Plain-text document sources:

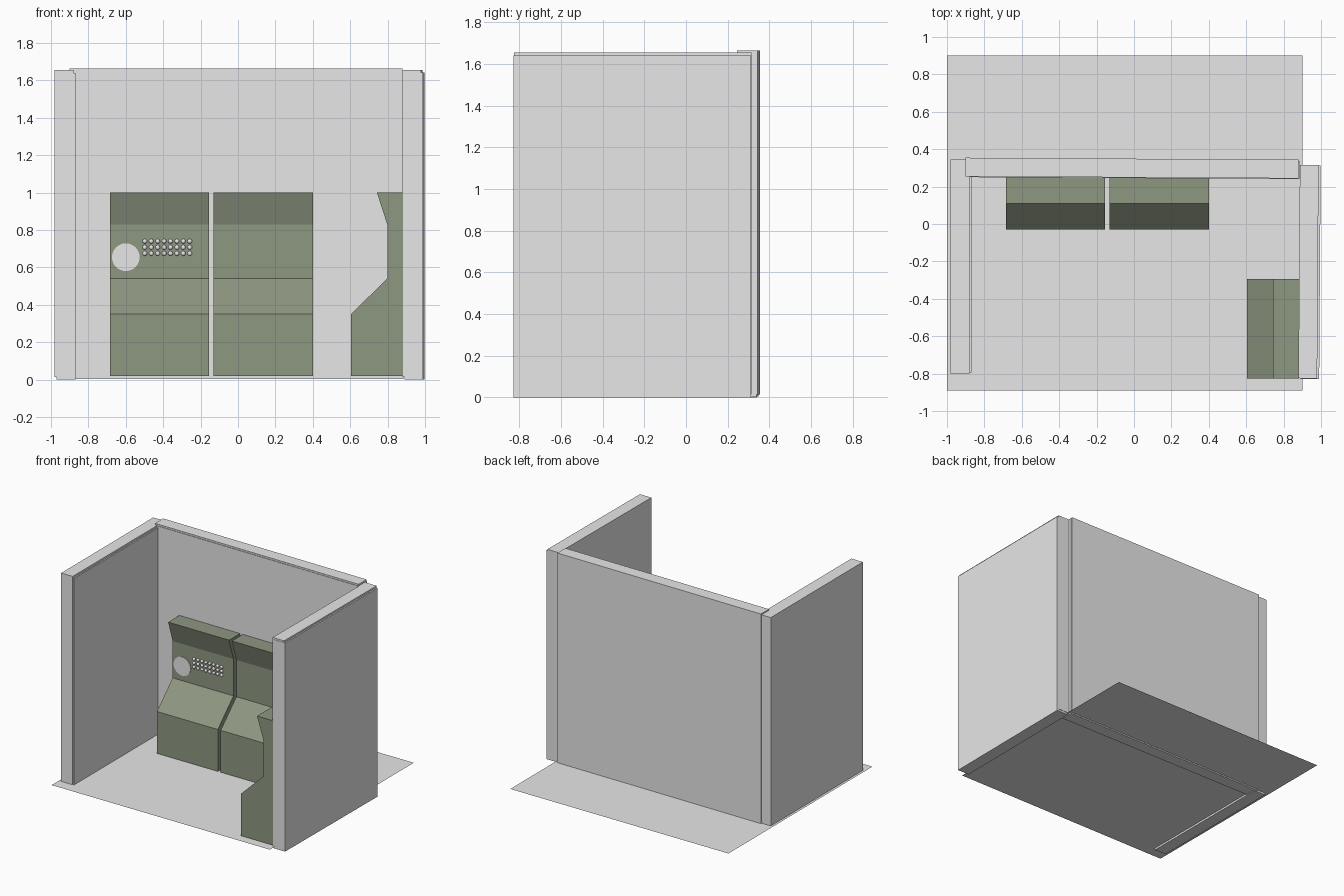
import bpy, bmesh, math
from mathutils import Matrix, Vector

if "Cube" in bpy.data.objects:
    bpy.data.objects.remove(bpy.data.objects["Cube"])


def material(name, rgb):
    m = bpy.data.materials.new(name)
    m.diffuse_color = (*rgb, 1)
    m.use_nodes = True
    m.node_tree.nodes["Principled BSDF"].inputs["Base Color"].default_value = m.diffuse_color
    return m


GREY = material("plain grey", (0.8, 0.8, 0.8))
GREEN = material("console green", (0.27, 0.31, 0.22))


def finish(name, bm, mat, loc=(0, 0, 0), rot=0.0):
    bmesh.ops.recalc_face_normals(bm, faces=bm.faces[:])
    me = bpy.data.meshes.new(name)
    bm.to_mesh(me)
    bm.free()
    me.materials.append(mat)
    ob = bpy.data.objects.new(name, me)
    ob.location = loc
    ob.rotation_euler.z = rot
    bpy.context.collection.objects.link(ob)
    return ob


def box(name, x, y, z, rot=0.0):
    bm = bmesh.new()
    bmesh.ops.create_cube(bm, size=1)
    bmesh.ops.scale(bm, vec=(x[1] - x[0], y[1] - y[0], z[1] - z[0]), verts=bm.verts)
    return finish(name, bm, GREY, (sum(x) / 2, sum(y) / 2, sum(z) / 2), rot)


def console(name, loc, rot=0.0, width=0.53):
    # side profile as (distance in front of wall, height), extruded sideways
    profile = [(0, 0.02), (0.28, 0.02), (0.28, 0.35), (0.085, 0.54),
               (0.085, 0.83), (0.14, 1.0), (0, 1.0)]
    bm = bmesh.new()
    face = bm.faces.new([bm.verts.new((-width / 2, -d, z)) for d, z in profile])
    ext = bmesh.ops.extrude_face_region(bm, geom=[face])
    moved = [g for g in ext["geom"] if isinstance(g, bmesh.types.BMVert)]
    bmesh.ops.translate(bm, vec=(width, 0, 0), verts=moved)
    return finish(name, bm, GREEN, loc, rot)


# floor sheet
bm = bmesh.new()
bmesh.ops.create_grid(bm, x_segments=1, y_segments=1, size=0.5)
bmesh.ops.scale(bm, vec=(1.9, 1.79, 1), verts=bm.verts)
finish("floor", bm, GREY, (-0.05, 0.005, 0.015))

# walls, each of two slightly offset layers
box("left_wall_outer", (-0.98, -0.88), (-0.80, 0.345), (0.015, 1.655))
box("left_wall_inner", (-0.97, -0.87), (-0.795, 0.34), (0.0, 1.64))
box("right_wall_inner", (0.883, 0.983), (-0.825, 0.315), (0.015, 1.655), -0.007)
box("right_wall_outer", (0.893, 0.994), (-0.828, 0.312), (0.0, 1.642), -0.007)
box("back_wall_outer", (-0.90, 0.88), (0.249, 0.349), (0.015, 1.665), -0.006)
box("back_wall_inner", (-0.89, 0.885), (0.245, 0.343), (0.005, 1.652), -0.006)

# consoles against the back wall and right wall
console("back_console_left", (-0.42, 0.25, 0))
console("back_console_right", (0.135, 0.25, 0))
console("side_console", (0.883, -0.56, 0), -math.pi / 2)

# round screen on the upright panel
PANEL_Y = 0.165
bm = bmesh.new()
bmesh.ops.create_cone(bm, cap_ends=True, segments=32, radius1=0.074, radius2=0.074,
                      depth=0.006, matrix=Matrix.Rotation(math.pi / 2, 4, 'X'))
finish("round_screen", bm, GREY, (-0.60, PANEL_Y - 0.001, 0.655))

# three rows of round buttons
bm = bmesh.new()
for row in range(3):
    for col in range(8):
        pos = Vector((-0.498 + col * 0.0343, PANEL_Y, 0.675 + row * 0.0325))
        bmesh.ops.create_uvsphere(bm, u_segments=16, v_segments=8, radius=0.0125,
                                  matrix=Matrix.Translation(pos))
finish("buttons", bm, GREY)
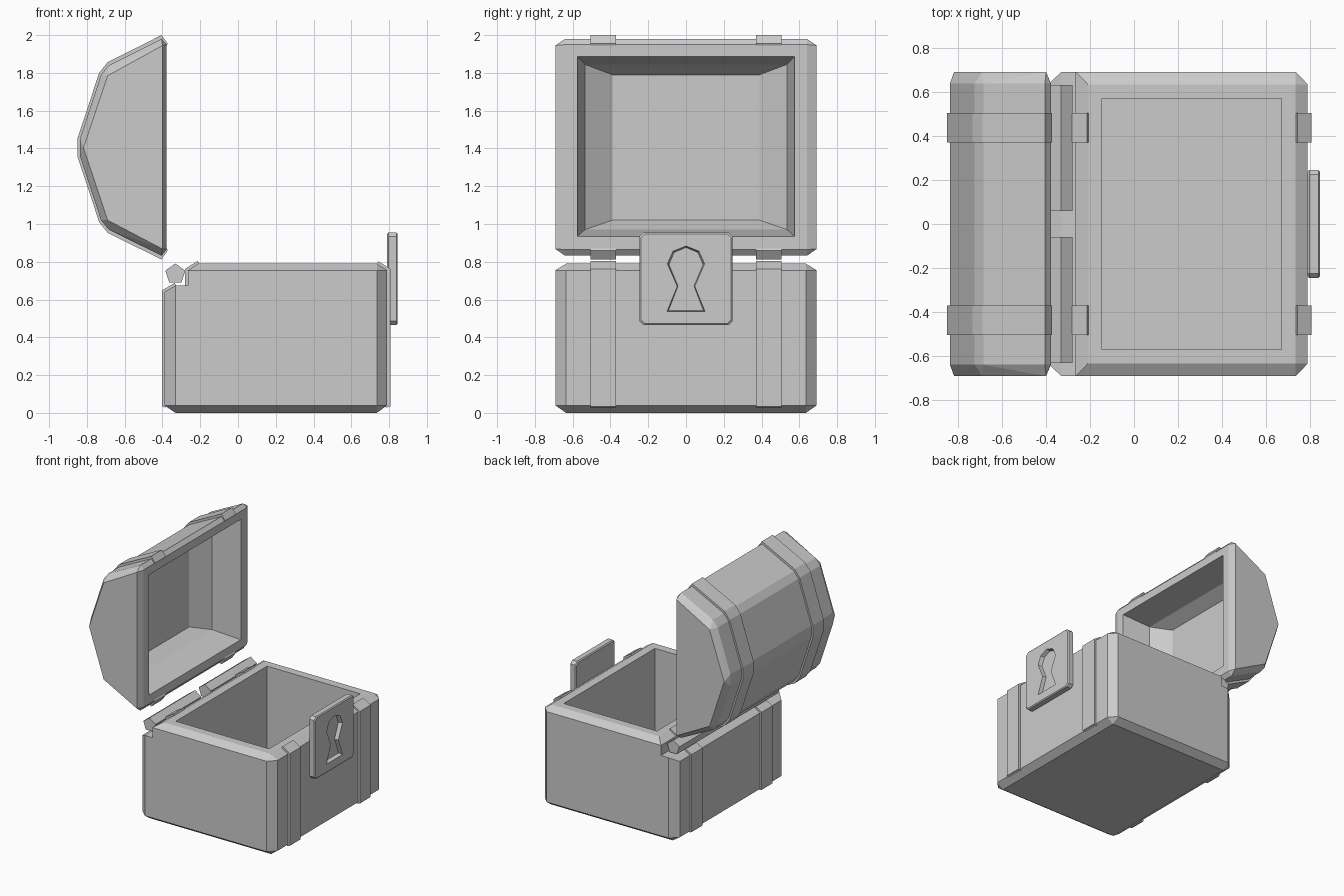
import bpy, bmesh
from mathutils import Vector

cube = bpy.data.objects.get("Cube")
if cube:
    bpy.data.objects.remove(cube, do_unlink=True)

grey = bpy.data.materials.new("plain_grey")
grey.use_nodes = True
grey.diffuse_color = (0.6, 0.6, 0.6, 1)
grey.node_tree.nodes["Principled BSDF"].inputs["Base Color"].default_value = (0.6, 0.6, 0.6, 1)


def finish(name, bm):
    bmesh.ops.recalc_face_normals(bm, faces=bm.faces)
    mesh = bpy.data.meshes.new(name)
    bm.to_mesh(mesh)
    bm.free()
    mesh.materials.append(grey)
    obj = bpy.data.objects.new(name, mesh)
    bpy.context.collection.objects.link(obj)
    return obj


def hull(name, points):
    """Convex solid around a set of points."""
    bm = bmesh.new()
    for p in points:
        bm.verts.new(p)
    bmesh.ops.convex_hull(bm, input=bm.verts)
    bmesh.ops.dissolve_limit(bm, angle_limit=0.01, verts=bm.verts, edges=bm.edges)
    return finish(name, bm)


def loft(name, start, end):
    """Solid between two matching outlines."""
    bm = bmesh.new()
    a = [bm.verts.new(p) for p in start]
    b = [bm.verts.new(p) for p in end]
    bm.faces.new(a)
    bm.faces.new(b[::-1])
    for i in range(len(a)):
        j = (i + 1) % len(a)
        bm.faces.new((a[i], b[i], b[j], a[j]))
    return finish(name, bm)


def prism_y(name, profile, y0, y1):
    """Extrude an x-z profile along y."""
    return loft(name, [(x, y0, z) for x, z in profile], [(x, y1, z) for x, z in profile])


def cut(obj, cutter):
    """Subtract the cutter, then discard it."""
    cutter.hide_render = True
    mod = obj.modifiers.new("cut", 'BOOLEAN')
    mod.operation = 'DIFFERENCE'
    mod.solver = 'EXACT'
    mod.object = cutter
    graph = bpy.context.evaluated_depsgraph_get()
    mesh = bpy.data.meshes.new_from_object(obj.evaluated_get(graph))
    obj.modifiers.clear()
    obj.data = mesh
    bpy.data.objects.remove(cutter, do_unlink=True)


def rect(x0, x1, y, z):
    return [(x, s * y, z) for x in (x0, x1) for s in (-1, 1)]


W, WI = 0.692, 0.635     # half width, and half width inside the chamfer

# Chest base with chamfered edges, back hinge step and hollow
pts = rect(-0.33, 0.735, WI, 0) + rect(-0.33, 0.735, WI, 0.79)
for z in (0.04, 0.755):
    pts += rect(-0.39, 0.79, WI, z) + rect(-0.33, 0.735, W, z)
base = hull("chest_base", pts)
step = [(-0.6, 0.5175), (-0.33, 0.675), (-0.265, 0.675), (-0.265, 0.755),
        (-0.21, 0.79), (-0.2, 0.9), (-0.6, 0.9)]
cut(base, prism_y("step_cutter", step, -0.9, 0.9))
cut(base, hull("hollow_cutter", rect(-0.145, 0.67, 0.57, 0.12) + rect(-0.145, 0.67, 0.57, 0.95)))

# Open lid: faceted shell with chamfered ends
lid_outer = [(-0.378, 1.95), (-0.405, 1.98), (-0.685, 1.84), (-0.725, 1.79), (-0.837, 1.45),
             (-0.837, 1.36), (-0.725, 1.02), (-0.685, 0.97), (-0.405, 0.832), (-0.378, 0.865)]
lid_end = [(-0.4, 1.945), (-0.69, 1.785), (-0.818, 1.405), (-0.69, 1.02), (-0.4, 0.868)]
lid = hull("lid", [(x, s * 0.64, z) for x, z in lid_outer for s in (-1, 1)]
           + [(x, s * W, z) for x, z in lid_end for s in (-1, 1)])
cavity = []
for x, y, z0, z1 in ((-0.3, 0.589, 0.922, 1.9), (-0.6, 0.535, 0.97, 1.845), (-0.7, 0.39, 1.02, 1.79)):
    cavity += rect(x, x, y, z0) + rect(x, x, y, z1)
cut(lid, hull("lid_cavity_cutter", cavity))

# Straps on the lid, base front, base back and hinge step
lid_strap = [(-0.372, 1.955), (-0.405, 2.0), (-0.69, 1.857), (-0.735, 1.8), (-0.85, 1.453),
             (-0.85, 1.358), (-0.735, 1.01), (-0.69, 0.953), (-0.405, 0.812), (-0.372, 0.86)]
lid_inner = [(x + 0.005, z + (-0.01 if z > 1.405 else 0.01)) for x, z in lid_outer[1:-1]]
lid_inner = [(-0.38, 1.94)] + lid_inner + [(-0.38, 0.875)]
straps = {
    "lid_strap": lid_strap + lid_inner[::-1],
    "front_strap": [(0.735, 0.785), (0.743, 0.803), (0.807, 0.762), (0.807, 0.035),
                    (0.785, 0.028), (0.77, 0.05), (0.77, 0.75)],
    "back_strap": [(-0.403, 0.035), (-0.403, 0.648), (-0.335, 0.688), (-0.325, 0.67),
                   (-0.37, 0.63), (-0.37, 0.05), (-0.385, 0.028)],
    "step_strap": [(-0.265, 0.67), (-0.281, 0.675), (-0.281, 0.762), (-0.213, 0.804),
                   (-0.205, 0.785), (-0.25, 0.75)],
}
for side, s in (("left", 1), ("right", -1)):
    for name, profile in straps.items():
        prism_y(side + "_" + name, profile, s * 0.37, s * 0.505)

# Five-sided hinge barrels
barrel = [(-0.332, 0.791), (-0.279, 0.753), (-0.3, 0.69), (-0.364, 0.69), (-0.385, 0.753)]
for name, s in (("hinge_barrel_a", 1), ("hinge_barrel_b", -1)):
    prism_y(name, barrel, s * 0.06, s * 0.633)

# Lock plate with softened rim and sunken keyhole
def plate_ring(x, r, c):
    return [(x, y, 0.71 + z) for y, z in ((r, r - c), (r - c, r), (c - r, r), (-r, r - c),
                                        (-r, c - r), (c - r, -r), (r - c, -r), (r, c - r))]


lock = hull("lock_plate", plate_ring(0.79, 0.238, 0.02) + plate_ring(0.797, 0.246, 0.022)
            + plate_ring(0.838, 0.246, 0.022) + plate_ring(0.845, 0.238, 0.02))
half = [(0.07, 0.857), (0.1, 0.79), (0.047, 0.67), (0.102, 0.535)]
key = [(0, 0.885)] + half + [(-y, z) for y, z in half[::-1]]
centre = 0.7
inner = [(0.815, y * 0.9, centre + (z - centre) * 0.95) for y, z in key]
outer = [(0.85, y, z) for y, z in key]
cut(lock, loft("keyhole_cutter", inner, outer))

Task item:
Filter the lines above so that only those with the string "context" remain, then copy them.

Result for this exercise:
    bpy.context.collection.objects.link(ob)
    bpy.context.collection.objects.link(obj)
    graph = bpy.context.evaluated_depsgraph_get()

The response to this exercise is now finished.